“There’s an enormously unrecognized need for insurance in the community,” Terrell says. “HIV insurance is the first step. It’s not the journey. There are a lot of other needs out there ... [For instance,] community businesses ... Talking with NGLCC [National Gay & Lesbian Chamber of Commerce] and other lesbian and gay chambers of commerce across the country, I found out there are 3 million gay-owned or significant gay management presence businesses in the country, and many of them are woefully uninsured and unable to offer good benefit packages. There are a lot of things that we need to do yet.”
Still, Grant is happy that, at the very least, these policies will get people to start seeing HIV in a new light:
“De facto by not offering life insurance to HIV-positive people, the insurance industry was telling the country that HIV is a death sentence, because if it wasn’t, they’d offer life insurance, wouldn’t they? Now they’re going to, and it will be quite visible for the people who aren’t living with HIV, or don’t know anything about HIV. Restarting the conversation and being part of that process to re-educate is a huge component of why I got involved in the first place.”
The thing about restarting conversations and re-educating people is that it takes a lot of passion and persistence. You have to not only expect resistance, but be determined to work through it, patiently and tirelessly. It may seem unlikely that two straight men, a divorced father of two and a father of four who’s been married for 27 years, would become the founders of a company dedicated to becoming the first ever to provide life insurance to those living with HIV. But maybe those sorts of assumptions are outdated, much like the idea that HIV is a death sentence, one more relic we can leave in the past. Maybe it really is as simple as Terrell puts it, when asked what motivated him to get so deeply involved in this project.
“My family,” he says. “And the need to be able to look myself in the eye.”
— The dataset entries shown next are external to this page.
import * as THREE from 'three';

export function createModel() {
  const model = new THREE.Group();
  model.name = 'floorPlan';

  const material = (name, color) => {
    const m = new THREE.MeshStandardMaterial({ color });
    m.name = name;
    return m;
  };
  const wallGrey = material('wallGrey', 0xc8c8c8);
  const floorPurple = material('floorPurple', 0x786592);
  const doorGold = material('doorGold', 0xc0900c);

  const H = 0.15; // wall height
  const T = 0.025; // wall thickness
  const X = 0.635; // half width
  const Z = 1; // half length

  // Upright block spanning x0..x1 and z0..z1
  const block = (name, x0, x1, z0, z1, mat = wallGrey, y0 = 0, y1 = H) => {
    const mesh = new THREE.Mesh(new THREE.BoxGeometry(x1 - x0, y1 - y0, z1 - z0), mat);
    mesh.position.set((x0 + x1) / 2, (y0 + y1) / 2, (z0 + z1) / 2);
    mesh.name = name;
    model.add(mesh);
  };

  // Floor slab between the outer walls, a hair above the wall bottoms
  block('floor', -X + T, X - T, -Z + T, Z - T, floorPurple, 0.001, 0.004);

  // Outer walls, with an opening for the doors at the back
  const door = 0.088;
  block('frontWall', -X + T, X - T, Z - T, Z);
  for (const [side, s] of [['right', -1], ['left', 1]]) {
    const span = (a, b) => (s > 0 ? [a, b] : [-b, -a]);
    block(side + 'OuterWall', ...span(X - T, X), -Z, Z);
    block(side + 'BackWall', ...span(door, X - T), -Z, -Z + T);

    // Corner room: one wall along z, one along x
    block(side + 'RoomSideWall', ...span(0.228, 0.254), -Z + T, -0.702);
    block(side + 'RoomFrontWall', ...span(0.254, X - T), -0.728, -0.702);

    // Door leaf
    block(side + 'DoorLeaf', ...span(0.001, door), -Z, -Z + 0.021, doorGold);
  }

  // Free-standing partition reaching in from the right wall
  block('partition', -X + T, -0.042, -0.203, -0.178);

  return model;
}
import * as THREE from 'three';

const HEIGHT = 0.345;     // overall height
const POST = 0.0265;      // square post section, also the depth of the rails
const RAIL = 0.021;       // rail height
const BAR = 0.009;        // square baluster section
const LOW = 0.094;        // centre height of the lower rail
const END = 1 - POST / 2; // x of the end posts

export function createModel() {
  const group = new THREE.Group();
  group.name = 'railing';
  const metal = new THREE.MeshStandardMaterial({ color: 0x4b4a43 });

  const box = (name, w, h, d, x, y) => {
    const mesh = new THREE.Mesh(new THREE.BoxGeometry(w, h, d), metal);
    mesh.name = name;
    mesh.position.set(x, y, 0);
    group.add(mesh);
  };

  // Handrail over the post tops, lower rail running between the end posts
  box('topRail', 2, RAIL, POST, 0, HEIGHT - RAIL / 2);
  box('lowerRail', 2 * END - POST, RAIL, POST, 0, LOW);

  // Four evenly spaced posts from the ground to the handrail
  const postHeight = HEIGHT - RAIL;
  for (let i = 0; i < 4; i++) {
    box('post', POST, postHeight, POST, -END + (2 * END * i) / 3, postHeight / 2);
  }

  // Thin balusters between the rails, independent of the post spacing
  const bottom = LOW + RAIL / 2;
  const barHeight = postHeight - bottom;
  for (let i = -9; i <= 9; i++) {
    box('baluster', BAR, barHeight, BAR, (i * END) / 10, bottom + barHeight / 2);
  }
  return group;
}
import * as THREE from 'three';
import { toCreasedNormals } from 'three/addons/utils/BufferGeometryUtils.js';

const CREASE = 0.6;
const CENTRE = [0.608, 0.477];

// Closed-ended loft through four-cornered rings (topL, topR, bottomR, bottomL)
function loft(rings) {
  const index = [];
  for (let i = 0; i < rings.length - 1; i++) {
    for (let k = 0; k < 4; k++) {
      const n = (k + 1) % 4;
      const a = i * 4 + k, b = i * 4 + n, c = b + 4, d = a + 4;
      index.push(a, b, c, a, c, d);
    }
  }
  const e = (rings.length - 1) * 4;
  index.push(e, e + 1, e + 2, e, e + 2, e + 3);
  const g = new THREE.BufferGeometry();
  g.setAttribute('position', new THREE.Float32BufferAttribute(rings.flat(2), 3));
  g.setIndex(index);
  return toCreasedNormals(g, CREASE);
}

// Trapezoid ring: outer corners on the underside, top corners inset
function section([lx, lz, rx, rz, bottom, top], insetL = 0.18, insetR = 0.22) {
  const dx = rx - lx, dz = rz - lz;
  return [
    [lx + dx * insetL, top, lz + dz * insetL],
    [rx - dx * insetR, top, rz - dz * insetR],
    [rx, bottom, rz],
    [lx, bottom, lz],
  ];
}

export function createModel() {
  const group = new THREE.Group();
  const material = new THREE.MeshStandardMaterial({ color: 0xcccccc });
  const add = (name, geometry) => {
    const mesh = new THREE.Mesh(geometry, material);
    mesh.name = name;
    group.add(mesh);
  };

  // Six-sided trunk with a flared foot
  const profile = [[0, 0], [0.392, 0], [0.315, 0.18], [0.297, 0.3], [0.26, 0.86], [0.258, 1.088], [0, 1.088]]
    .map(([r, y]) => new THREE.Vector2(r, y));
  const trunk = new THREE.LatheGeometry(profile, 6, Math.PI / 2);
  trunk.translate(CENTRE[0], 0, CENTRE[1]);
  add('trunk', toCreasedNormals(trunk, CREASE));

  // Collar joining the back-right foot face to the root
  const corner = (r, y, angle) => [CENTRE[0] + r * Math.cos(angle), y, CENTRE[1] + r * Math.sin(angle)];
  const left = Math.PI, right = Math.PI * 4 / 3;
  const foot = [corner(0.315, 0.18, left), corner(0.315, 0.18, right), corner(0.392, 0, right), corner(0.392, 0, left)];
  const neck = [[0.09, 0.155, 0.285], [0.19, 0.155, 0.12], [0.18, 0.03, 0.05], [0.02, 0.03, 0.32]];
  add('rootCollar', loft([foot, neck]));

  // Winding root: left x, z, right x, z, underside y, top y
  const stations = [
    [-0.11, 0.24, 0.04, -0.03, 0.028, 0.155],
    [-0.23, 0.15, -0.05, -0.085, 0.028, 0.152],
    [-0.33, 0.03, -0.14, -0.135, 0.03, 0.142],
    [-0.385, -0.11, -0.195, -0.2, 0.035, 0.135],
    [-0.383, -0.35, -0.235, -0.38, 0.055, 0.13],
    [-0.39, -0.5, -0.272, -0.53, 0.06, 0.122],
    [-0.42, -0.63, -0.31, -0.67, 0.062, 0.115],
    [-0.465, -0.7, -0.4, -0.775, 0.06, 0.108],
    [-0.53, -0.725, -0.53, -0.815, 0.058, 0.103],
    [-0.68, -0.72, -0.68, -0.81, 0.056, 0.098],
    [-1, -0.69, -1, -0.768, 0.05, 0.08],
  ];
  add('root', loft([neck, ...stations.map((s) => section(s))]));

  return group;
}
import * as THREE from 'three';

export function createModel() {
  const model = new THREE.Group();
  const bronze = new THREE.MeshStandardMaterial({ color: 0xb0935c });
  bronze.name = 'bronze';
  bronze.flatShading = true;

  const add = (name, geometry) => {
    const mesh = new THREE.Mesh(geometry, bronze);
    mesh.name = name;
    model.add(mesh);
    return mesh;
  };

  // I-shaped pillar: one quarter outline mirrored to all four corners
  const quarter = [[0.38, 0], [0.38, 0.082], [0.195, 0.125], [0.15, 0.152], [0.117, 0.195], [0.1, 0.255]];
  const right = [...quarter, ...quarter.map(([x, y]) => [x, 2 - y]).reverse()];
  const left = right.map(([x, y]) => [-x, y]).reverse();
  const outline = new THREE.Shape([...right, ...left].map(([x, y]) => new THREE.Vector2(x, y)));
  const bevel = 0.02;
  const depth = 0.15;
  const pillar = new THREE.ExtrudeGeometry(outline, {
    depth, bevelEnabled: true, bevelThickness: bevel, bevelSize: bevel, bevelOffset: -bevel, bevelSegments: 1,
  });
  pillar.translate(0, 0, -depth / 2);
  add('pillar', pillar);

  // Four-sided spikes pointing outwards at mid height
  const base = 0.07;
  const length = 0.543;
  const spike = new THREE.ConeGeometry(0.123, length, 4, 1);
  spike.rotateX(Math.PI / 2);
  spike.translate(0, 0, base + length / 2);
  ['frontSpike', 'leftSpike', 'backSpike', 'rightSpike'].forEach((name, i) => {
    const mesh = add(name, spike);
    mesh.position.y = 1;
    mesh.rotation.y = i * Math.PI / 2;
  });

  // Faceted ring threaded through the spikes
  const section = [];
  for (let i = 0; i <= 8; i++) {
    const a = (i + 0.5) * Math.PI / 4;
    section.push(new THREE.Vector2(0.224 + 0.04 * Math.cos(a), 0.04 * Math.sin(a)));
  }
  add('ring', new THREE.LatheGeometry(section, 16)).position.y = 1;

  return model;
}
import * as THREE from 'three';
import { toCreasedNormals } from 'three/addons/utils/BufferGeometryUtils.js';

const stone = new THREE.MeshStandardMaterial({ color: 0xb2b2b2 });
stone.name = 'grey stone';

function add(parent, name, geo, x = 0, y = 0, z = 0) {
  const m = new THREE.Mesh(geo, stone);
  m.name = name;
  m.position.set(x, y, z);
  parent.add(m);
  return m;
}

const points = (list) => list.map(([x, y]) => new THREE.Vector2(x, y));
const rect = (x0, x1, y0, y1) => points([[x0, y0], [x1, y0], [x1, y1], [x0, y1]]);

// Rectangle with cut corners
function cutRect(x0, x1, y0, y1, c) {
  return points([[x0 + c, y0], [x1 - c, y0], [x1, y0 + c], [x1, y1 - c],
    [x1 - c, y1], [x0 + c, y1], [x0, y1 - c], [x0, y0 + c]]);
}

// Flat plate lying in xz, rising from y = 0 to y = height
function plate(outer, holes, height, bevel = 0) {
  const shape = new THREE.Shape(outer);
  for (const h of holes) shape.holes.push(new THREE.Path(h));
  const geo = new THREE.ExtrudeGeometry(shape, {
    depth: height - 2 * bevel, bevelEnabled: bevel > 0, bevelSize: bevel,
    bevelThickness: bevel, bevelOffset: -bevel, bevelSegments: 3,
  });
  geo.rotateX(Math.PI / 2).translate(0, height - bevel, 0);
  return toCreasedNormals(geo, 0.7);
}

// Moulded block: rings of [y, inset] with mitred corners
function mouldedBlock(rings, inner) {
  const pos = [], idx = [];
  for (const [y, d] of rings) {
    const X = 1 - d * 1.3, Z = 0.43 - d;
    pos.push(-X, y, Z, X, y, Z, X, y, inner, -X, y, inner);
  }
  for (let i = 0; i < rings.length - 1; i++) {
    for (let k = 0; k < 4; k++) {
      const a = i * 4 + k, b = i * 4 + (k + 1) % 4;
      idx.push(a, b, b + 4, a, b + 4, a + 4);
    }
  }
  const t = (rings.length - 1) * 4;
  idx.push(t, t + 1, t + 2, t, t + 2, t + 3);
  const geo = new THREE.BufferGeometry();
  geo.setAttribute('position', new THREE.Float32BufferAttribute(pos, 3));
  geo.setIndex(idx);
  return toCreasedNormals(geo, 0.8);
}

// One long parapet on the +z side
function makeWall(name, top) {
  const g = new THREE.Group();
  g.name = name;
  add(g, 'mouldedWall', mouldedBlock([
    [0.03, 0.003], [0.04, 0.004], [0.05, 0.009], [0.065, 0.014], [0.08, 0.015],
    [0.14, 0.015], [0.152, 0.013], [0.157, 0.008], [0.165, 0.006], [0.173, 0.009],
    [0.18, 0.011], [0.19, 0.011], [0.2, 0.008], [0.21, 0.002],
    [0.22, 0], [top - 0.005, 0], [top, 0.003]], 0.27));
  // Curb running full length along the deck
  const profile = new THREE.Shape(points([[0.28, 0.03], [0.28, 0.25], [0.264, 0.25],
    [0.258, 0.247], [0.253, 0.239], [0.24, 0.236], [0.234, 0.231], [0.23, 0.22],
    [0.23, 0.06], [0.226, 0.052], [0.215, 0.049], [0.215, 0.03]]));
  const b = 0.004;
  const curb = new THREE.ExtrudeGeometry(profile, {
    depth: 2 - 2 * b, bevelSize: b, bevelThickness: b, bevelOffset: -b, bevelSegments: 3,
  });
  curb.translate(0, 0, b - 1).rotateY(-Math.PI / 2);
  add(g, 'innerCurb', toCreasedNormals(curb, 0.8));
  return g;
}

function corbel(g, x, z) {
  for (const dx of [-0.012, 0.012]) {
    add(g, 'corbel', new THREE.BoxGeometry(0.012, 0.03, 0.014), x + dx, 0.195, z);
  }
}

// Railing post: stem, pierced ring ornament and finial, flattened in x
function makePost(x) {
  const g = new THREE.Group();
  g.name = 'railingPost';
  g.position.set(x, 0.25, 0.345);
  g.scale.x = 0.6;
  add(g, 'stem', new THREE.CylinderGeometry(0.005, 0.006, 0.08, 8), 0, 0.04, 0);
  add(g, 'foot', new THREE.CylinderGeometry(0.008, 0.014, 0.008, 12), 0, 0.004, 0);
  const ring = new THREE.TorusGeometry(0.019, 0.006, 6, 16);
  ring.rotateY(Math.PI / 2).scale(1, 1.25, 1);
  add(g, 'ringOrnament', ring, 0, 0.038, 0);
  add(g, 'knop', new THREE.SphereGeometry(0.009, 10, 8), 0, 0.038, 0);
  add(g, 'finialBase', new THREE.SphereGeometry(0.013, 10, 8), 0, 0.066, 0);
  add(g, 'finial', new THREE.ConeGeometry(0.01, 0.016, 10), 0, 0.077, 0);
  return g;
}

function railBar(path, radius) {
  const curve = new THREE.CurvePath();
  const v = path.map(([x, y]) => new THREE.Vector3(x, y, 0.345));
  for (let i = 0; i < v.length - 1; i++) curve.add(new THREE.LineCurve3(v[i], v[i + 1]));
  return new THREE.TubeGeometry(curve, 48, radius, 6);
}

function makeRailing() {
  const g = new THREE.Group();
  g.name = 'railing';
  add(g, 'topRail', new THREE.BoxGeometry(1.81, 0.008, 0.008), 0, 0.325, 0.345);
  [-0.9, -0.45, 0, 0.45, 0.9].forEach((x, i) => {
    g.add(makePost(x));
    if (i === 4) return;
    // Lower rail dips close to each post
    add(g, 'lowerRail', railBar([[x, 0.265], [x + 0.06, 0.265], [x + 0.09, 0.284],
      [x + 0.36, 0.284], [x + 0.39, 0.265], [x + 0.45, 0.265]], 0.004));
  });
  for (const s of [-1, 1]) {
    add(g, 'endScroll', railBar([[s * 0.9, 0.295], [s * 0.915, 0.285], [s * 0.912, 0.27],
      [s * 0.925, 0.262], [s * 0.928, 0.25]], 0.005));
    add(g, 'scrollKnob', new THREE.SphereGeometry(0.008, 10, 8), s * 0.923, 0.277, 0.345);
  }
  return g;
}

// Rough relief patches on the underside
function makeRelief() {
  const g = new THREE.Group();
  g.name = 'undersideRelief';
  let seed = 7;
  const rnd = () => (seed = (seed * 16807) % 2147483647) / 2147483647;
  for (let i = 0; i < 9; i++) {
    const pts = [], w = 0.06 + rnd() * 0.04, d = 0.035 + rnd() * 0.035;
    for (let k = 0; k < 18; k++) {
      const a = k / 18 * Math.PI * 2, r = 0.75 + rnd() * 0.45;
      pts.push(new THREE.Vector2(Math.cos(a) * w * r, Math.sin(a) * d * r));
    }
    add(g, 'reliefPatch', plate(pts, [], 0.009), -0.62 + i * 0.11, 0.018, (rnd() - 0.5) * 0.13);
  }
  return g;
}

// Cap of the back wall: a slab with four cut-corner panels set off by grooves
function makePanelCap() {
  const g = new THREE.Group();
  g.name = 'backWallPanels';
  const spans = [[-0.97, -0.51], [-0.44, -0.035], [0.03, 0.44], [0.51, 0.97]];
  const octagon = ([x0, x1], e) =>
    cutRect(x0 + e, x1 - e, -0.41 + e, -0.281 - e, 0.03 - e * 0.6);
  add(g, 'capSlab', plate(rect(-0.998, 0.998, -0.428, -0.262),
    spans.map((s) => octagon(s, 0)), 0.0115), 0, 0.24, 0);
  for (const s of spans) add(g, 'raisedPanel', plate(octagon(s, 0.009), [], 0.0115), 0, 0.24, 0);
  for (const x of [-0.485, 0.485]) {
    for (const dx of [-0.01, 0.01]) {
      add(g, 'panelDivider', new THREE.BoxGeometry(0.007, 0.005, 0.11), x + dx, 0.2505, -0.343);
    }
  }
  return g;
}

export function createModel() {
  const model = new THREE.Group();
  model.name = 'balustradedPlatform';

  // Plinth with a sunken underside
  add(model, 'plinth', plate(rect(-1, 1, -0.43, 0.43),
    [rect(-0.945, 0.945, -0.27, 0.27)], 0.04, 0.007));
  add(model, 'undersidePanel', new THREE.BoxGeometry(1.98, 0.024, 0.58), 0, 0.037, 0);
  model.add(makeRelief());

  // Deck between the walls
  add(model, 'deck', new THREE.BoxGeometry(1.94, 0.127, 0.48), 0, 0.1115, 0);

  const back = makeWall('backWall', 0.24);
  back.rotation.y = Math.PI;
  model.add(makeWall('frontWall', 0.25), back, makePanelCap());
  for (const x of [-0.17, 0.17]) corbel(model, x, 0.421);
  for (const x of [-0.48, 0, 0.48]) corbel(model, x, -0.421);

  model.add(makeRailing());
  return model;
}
Grant concurs. “I didn’t want to get back into the financial services world unless there was a really strong reason,” he says. “[After] four years and lots of money, Andrew and I have done this on our own. Even though it’s a niche and everyone talks about how people want to do unique things ... this one was out there far enough that anybody outside of us wanted to see the ball go across the goal line before getting involved. So we knew we were going to be going it alone. And that’s what we’ve done.”